About this task
Restate the records exactly. Include all of them.

Records shown

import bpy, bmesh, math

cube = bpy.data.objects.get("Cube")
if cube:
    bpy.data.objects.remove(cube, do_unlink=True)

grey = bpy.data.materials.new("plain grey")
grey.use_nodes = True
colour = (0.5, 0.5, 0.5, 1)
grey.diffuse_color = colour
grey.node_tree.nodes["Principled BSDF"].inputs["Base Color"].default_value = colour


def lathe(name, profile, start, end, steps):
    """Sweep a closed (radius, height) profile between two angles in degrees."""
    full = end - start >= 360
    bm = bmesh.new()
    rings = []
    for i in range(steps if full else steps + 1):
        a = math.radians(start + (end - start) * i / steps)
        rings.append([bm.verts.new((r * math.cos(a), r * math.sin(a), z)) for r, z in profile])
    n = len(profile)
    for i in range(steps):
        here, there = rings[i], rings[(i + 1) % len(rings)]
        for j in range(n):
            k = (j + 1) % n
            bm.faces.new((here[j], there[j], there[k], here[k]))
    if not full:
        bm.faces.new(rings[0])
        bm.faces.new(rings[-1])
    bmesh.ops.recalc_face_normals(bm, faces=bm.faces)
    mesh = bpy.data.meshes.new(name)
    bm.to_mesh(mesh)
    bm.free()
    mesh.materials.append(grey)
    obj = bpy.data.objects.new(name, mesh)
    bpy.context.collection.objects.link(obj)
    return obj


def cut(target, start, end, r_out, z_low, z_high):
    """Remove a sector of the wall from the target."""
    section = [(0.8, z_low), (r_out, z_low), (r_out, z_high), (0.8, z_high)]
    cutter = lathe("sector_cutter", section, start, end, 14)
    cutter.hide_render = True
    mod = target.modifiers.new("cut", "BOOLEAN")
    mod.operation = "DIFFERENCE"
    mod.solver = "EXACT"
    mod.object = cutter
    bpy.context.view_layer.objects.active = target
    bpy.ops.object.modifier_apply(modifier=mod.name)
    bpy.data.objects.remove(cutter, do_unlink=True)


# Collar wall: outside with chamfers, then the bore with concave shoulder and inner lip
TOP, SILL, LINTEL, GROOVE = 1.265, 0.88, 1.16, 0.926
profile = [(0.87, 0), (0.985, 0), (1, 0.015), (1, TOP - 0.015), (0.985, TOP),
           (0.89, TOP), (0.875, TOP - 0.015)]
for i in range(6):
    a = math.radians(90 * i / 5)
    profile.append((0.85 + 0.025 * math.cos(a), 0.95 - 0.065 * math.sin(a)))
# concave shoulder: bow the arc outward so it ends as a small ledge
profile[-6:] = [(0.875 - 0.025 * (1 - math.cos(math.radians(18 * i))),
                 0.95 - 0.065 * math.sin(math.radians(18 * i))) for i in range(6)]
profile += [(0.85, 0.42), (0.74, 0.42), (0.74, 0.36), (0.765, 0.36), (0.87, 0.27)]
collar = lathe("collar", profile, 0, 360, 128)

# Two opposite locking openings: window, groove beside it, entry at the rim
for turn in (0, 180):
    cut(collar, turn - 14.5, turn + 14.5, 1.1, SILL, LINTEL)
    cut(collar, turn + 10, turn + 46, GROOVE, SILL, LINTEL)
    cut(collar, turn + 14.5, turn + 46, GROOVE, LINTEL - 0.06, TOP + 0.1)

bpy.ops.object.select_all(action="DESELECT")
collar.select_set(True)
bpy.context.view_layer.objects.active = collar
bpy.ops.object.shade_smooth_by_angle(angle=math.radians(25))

Output of the exercise
import bpy, bmesh, math

cube = bpy.data.objects.get("Cube")
if cube:
    bpy.data.objects.remove(cube, do_unlink=True)

grey = bpy.data.materials.new("plain grey")
grey.use_nodes = True
colour = (0.5, 0.5, 0.5, 1)
grey.diffuse_color = colour
grey.node_tree.nodes["Principled BSDF"].inputs["Base Color"].default_value = colour


def lathe(name, profile, start, end, steps):
    """Sweep a closed (radius, height) profile between two angles in degrees."""
    full = end - start >= 360
    bm = bmesh.new()
    rings = []
    for i in range(steps if full else steps + 1):
        a = math.radians(start + (end - start) * i / steps)
        rings.append([bm.verts.new((r * math.cos(a), r * math.sin(a), z)) for r, z in profile])
    n = len(profile)
    for i in range(steps):
        here, there = rings[i], rings[(i + 1) % len(rings)]
        for j in range(n):
            k = (j + 1) % n
            bm.faces.new((here[j], there[j], there[k], here[k]))
    if not full:
        bm.faces.new(rings[0])
        bm.faces.new(rings[-1])
    bmesh.ops.recalc_face_normals(bm, faces=bm.faces)
    mesh = bpy.data.meshes.new(name)
    bm.to_mesh(mesh)
    bm.free()
    mesh.materials.append(grey)
    obj = bpy.data.objects.new(name, mesh)
    bpy.context.collection.objects.link(obj)
    return obj


def cut(target, start, end, r_out, z_low, z_high):
    """Remove a sector of the wall from the target."""
    section = [(0.8, z_low), (r_out, z_low), (r_out, z_high), (0.8, z_high)]
    cutter = lathe("sector_cutter", section, start, end, 14)
    cutter.hide_render = True
    mod = target.modifiers.new("cut", "BOOLEAN")
    mod.operation = "DIFFERENCE"
    mod.solver = "EXACT"
    mod.object = cutter
    bpy.context.view_layer.objects.active = target
    bpy.ops.object.modifier_apply(modifier=mod.name)
    bpy.data.objects.remove(cutter, do_unlink=True)


# Collar wall: outside with chamfers, then the bore with concave shoulder and inner lip
TOP, SILL, LINTEL, GROOVE = 1.265, 0.88, 1.16, 0.926
profile = [(0.87, 0), (0.985, 0), (1, 0.015), (1, TOP - 0.015), (0.985, TOP),
           (0.89, TOP), (0.875, TOP - 0.015)]
for i in range(6):
    a = math.radians(90 * i / 5)
    profile.append((0.85 + 0.025 * math.cos(a), 0.95 - 0.065 * math.sin(a)))
# concave shoulder: bow the arc outward so it ends as a small ledge
profile[-6:] = [(0.875 - 0.025 * (1 - math.cos(math.radians(18 * i))),
                 0.95 - 0.065 * math.sin(math.radians(18 * i))) for i in range(6)]
profile += [(0.85, 0.42), (0.74, 0.42), (0.74, 0.36), (0.765, 0.36), (0.87, 0.27)]
collar = lathe("collar", profile, 0, 360, 128)

# Two opposite locking openings: window, groove beside it, entry at the rim
for turn in (0, 180):
    cut(collar, turn - 14.5, turn + 14.5, 1.1, SILL, LINTEL)
    cut(collar, turn + 10, turn + 46, GROOVE, SILL, LINTEL)
    cut(collar, turn + 14.5, turn + 46, GROOVE, LINTEL - 0.06, TOP + 0.1)

bpy.ops.object.select_all(action="DESELECT")
collar.select_set(True)
bpy.context.view_layer.objects.active = collar
bpy.ops.object.shade_smooth_by_angle(angle=math.radians(25))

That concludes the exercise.